What to produce
In your copy, include every entry exactly as written but no pictures.

Saved entries:
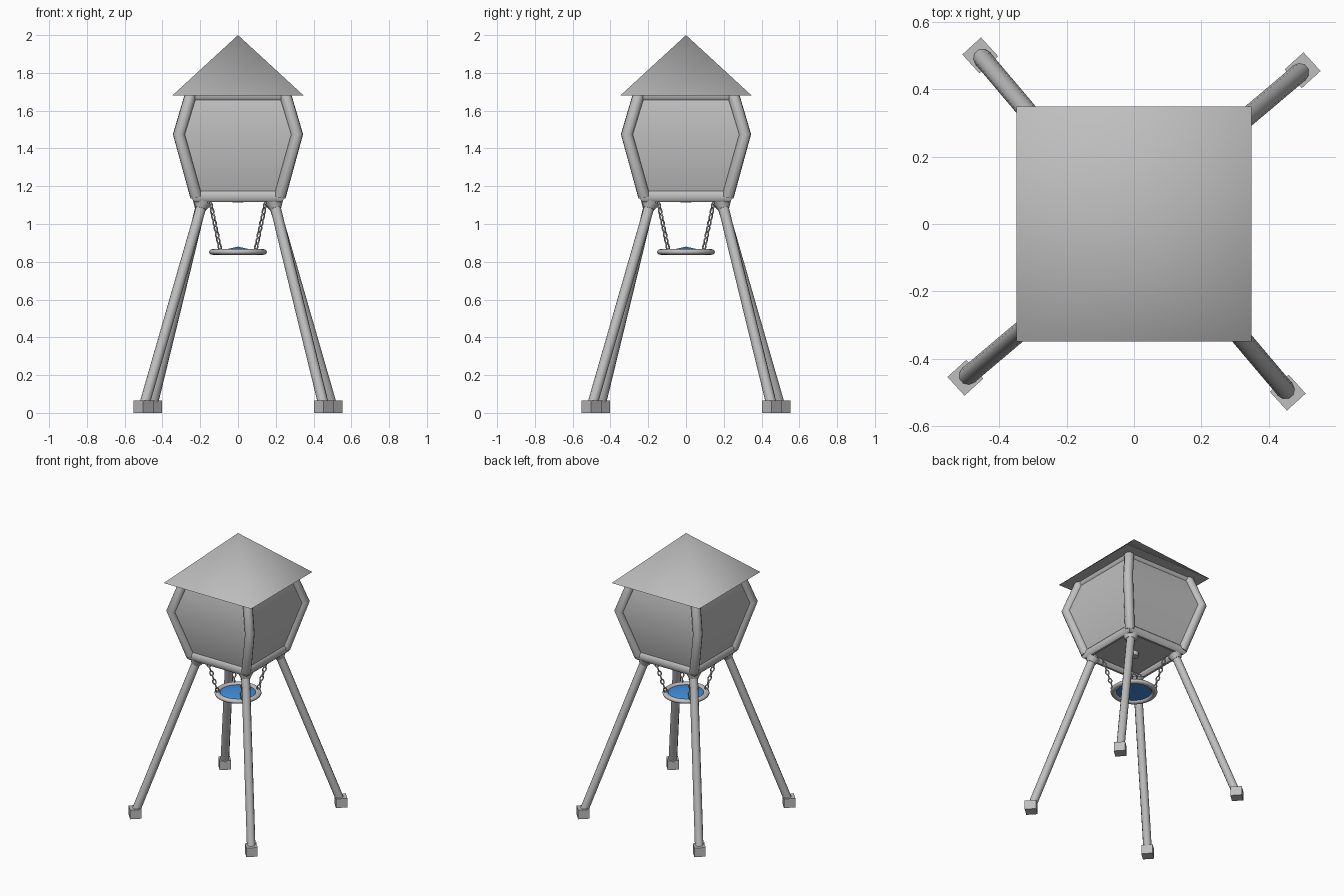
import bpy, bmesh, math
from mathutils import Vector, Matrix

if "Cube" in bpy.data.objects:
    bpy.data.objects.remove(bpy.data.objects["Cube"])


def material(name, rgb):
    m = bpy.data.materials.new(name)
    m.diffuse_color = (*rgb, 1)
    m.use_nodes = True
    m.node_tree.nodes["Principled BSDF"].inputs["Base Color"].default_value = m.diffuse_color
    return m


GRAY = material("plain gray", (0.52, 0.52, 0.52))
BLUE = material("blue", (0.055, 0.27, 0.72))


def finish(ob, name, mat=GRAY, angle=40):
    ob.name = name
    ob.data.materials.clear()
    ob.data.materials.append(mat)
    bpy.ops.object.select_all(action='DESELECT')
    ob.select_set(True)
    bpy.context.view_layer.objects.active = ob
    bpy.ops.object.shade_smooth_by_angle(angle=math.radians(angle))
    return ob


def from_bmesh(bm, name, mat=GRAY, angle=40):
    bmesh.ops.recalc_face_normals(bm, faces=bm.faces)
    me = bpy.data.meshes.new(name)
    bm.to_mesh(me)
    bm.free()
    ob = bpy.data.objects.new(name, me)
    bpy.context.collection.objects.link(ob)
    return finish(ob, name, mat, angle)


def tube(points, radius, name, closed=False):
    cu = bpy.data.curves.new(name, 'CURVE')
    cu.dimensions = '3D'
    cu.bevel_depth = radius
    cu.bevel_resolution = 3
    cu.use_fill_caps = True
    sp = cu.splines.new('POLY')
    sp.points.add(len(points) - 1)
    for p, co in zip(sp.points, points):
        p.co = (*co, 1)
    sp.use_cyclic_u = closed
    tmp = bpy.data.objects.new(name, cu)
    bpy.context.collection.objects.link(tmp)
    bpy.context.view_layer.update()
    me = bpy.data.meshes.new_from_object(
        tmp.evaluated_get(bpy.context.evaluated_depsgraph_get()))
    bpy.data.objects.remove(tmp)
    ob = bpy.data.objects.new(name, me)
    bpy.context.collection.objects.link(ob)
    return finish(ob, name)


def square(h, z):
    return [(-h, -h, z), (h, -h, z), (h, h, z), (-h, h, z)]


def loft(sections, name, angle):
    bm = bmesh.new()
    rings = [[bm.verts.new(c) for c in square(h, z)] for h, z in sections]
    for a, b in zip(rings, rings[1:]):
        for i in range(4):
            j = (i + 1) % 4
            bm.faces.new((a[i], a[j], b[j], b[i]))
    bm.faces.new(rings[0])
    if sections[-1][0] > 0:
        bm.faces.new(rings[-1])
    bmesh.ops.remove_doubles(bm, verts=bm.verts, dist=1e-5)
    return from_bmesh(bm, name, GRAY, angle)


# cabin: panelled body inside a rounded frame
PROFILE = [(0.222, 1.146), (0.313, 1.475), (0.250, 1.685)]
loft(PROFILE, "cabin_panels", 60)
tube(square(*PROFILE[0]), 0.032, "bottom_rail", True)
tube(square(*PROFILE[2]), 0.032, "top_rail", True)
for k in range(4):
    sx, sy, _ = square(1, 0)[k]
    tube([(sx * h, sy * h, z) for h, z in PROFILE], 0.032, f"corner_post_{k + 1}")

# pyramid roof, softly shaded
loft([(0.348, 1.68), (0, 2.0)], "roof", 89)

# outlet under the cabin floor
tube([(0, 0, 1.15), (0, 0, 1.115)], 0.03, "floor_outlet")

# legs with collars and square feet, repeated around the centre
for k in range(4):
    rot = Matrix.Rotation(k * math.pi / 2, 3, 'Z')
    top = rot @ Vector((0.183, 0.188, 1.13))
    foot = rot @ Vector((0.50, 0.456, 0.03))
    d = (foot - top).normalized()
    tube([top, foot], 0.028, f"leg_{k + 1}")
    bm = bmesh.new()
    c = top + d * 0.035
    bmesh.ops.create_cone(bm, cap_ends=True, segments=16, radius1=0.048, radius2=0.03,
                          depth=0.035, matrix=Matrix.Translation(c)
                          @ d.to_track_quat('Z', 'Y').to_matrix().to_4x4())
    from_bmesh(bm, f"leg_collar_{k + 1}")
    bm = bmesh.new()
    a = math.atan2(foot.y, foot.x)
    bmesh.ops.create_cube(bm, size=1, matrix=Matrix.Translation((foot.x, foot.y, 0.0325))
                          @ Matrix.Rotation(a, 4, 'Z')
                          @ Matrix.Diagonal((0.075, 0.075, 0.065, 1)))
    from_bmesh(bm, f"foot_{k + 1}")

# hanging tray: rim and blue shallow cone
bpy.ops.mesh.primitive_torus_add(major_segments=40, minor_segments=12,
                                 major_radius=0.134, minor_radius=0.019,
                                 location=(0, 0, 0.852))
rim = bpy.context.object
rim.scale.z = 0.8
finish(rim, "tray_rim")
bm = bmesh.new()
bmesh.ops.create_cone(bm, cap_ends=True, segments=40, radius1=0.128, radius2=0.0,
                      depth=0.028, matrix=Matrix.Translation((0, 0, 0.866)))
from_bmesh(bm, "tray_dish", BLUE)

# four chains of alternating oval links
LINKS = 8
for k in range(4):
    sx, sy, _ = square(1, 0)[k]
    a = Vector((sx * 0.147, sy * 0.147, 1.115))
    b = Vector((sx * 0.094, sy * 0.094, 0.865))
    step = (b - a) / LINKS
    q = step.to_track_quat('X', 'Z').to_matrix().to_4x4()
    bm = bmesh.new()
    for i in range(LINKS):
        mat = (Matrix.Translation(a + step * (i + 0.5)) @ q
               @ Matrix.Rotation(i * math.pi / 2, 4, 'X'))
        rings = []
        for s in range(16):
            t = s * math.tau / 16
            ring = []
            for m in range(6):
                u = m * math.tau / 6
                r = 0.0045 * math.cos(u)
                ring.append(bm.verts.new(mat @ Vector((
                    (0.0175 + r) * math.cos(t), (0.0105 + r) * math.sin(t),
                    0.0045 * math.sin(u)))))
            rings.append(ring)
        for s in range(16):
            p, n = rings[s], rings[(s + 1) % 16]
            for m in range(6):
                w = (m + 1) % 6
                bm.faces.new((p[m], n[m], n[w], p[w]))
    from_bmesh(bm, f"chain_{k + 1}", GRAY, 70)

Your response
import bpy, bmesh, math
from mathutils import Vector, Matrix

if "Cube" in bpy.data.objects:
    bpy.data.objects.remove(bpy.data.objects["Cube"])


def material(name, rgb):
    m = bpy.data.materials.new(name)
    m.diffuse_color = (*rgb, 1)
    m.use_nodes = True
    m.node_tree.nodes["Principled BSDF"].inputs["Base Color"].default_value = m.diffuse_color
    return m


GRAY = material("plain gray", (0.52, 0.52, 0.52))
BLUE = material("blue", (0.055, 0.27, 0.72))


def finish(ob, name, mat=GRAY, angle=40):
    ob.name = name
    ob.data.materials.clear()
    ob.data.materials.append(mat)
    bpy.ops.object.select_all(action='DESELECT')
    ob.select_set(True)
    bpy.context.view_layer.objects.active = ob
    bpy.ops.object.shade_smooth_by_angle(angle=math.radians(angle))
    return ob


def from_bmesh(bm, name, mat=GRAY, angle=40):
    bmesh.ops.recalc_face_normals(bm, faces=bm.faces)
    me = bpy.data.meshes.new(name)
    bm.to_mesh(me)
    bm.free()
    ob = bpy.data.objects.new(name, me)
    bpy.context.collection.objects.link(ob)
    return finish(ob, name, mat, angle)


def tube(points, radius, name, closed=False):
    cu = bpy.data.curves.new(name, 'CURVE')
    cu.dimensions = '3D'
    cu.bevel_depth = radius
    cu.bevel_resolution = 3
    cu.use_fill_caps = True
    sp = cu.splines.new('POLY')
    sp.points.add(len(points) - 1)
    for p, co in zip(sp.points, points):
        p.co = (*co, 1)
    sp.use_cyclic_u = closed
    tmp = bpy.data.objects.new(name, cu)
    bpy.context.collection.objects.link(tmp)
    bpy.context.view_layer.update()
    me = bpy.data.meshes.new_from_object(
        tmp.evaluated_get(bpy.context.evaluated_depsgraph_get()))
    bpy.data.objects.remove(tmp)
    ob = bpy.data.objects.new(name, me)
    bpy.context.collection.objects.link(ob)
    return finish(ob, name)


def square(h, z):
    return [(-h, -h, z), (h, -h, z), (h, h, z), (-h, h, z)]


def loft(sections, name, angle):
    bm = bmesh.new()
    rings = [[bm.verts.new(c) for c in square(h, z)] for h, z in sections]
    for a, b in zip(rings, rings[1:]):
        for i in range(4):
            j = (i + 1) % 4
            bm.faces.new((a[i], a[j], b[j], b[i]))
    bm.faces.new(rings[0])
    if sections[-1][0] > 0:
        bm.faces.new(rings[-1])
    bmesh.ops.remove_doubles(bm, verts=bm.verts, dist=1e-5)
    return from_bmesh(bm, name, GRAY, angle)


# cabin: panelled body inside a rounded frame
PROFILE = [(0.222, 1.146), (0.313, 1.475), (0.250, 1.685)]
loft(PROFILE, "cabin_panels", 60)
tube(square(*PROFILE[0]), 0.032, "bottom_rail", True)
tube(square(*PROFILE[2]), 0.032, "top_rail", True)
for k in range(4):
    sx, sy, _ = square(1, 0)[k]
    tube([(sx * h, sy * h, z) for h, z in PROFILE], 0.032, f"corner_post_{k + 1}")

# pyramid roof, softly shaded
loft([(0.348, 1.68), (0, 2.0)], "roof", 89)

# outlet under the cabin floor
tube([(0, 0, 1.15), (0, 0, 1.115)], 0.03, "floor_outlet")

# legs with collars and square feet, repeated around the centre
for k in range(4):
    rot = Matrix.Rotation(k * math.pi / 2, 3, 'Z')
    top = rot @ Vector((0.183, 0.188, 1.13))
    foot = rot @ Vector((0.50, 0.456, 0.03))
    d = (foot - top).normalized()
    tube([top, foot], 0.028, f"leg_{k + 1}")
    bm = bmesh.new()
    c = top + d * 0.035
    bmesh.ops.create_cone(bm, cap_ends=True, segments=16, radius1=0.048, radius2=0.03,
                          depth=0.035, matrix=Matrix.Translation(c)
                          @ d.to_track_quat('Z', 'Y').to_matrix().to_4x4())
    from_bmesh(bm, f"leg_collar_{k + 1}")
    bm = bmesh.new()
    a = math.atan2(foot.y, foot.x)
    bmesh.ops.create_cube(bm, size=1, matrix=Matrix.Translation((foot.x, foot.y, 0.0325))
                          @ Matrix.Rotation(a, 4, 'Z')
                          @ Matrix.Diagonal((0.075, 0.075, 0.065, 1)))
    from_bmesh(bm, f"foot_{k + 1}")

# hanging tray: rim and blue shallow cone
bpy.ops.mesh.primitive_torus_add(major_segments=40, minor_segments=12,
                                 major_radius=0.134, minor_radius=0.019,
                                 location=(0, 0, 0.852))
rim = bpy.context.object
rim.scale.z = 0.8
finish(rim, "tray_rim")
bm = bmesh.new()
bmesh.ops.create_cone(bm, cap_ends=True, segments=40, radius1=0.128, radius2=0.0,
                      depth=0.028, matrix=Matrix.Translation((0, 0, 0.866)))
from_bmesh(bm, "tray_dish", BLUE)

# four chains of alternating oval links
LINKS = 8
for k in range(4):
    sx, sy, _ = square(1, 0)[k]
    a = Vector((sx * 0.147, sy * 0.147, 1.115))
    b = Vector((sx * 0.094, sy * 0.094, 0.865))
    step = (b - a) / LINKS
    q = step.to_track_quat('X', 'Z').to_matrix().to_4x4()
    bm = bmesh.new()
    for i in range(LINKS):
        mat = (Matrix.Translation(a + step * (i + 0.5)) @ q
               @ Matrix.Rotation(i * math.pi / 2, 4, 'X'))
        rings = []
        for s in range(16):
            t = s * math.tau / 16
            ring = []
            for m in range(6):
                u = m * math.tau / 6
                r = 0.0045 * math.cos(u)
                ring.append(bm.verts.new(mat @ Vector((
                    (0.0175 + r) * math.cos(t), (0.0105 + r) * math.sin(t),
                    0.0045 * math.sin(u)))))
            rings.append(ring)
        for s in range(16):
            p, n = rings[s], rings[(s + 1) % 16]
            for m in range(6):
                w = (m + 1) % 6
                bm.faces.new((p[m], n[m], n[w], p[w]))
    from_bmesh(bm, f"chain_{k + 1}", GRAY, 70)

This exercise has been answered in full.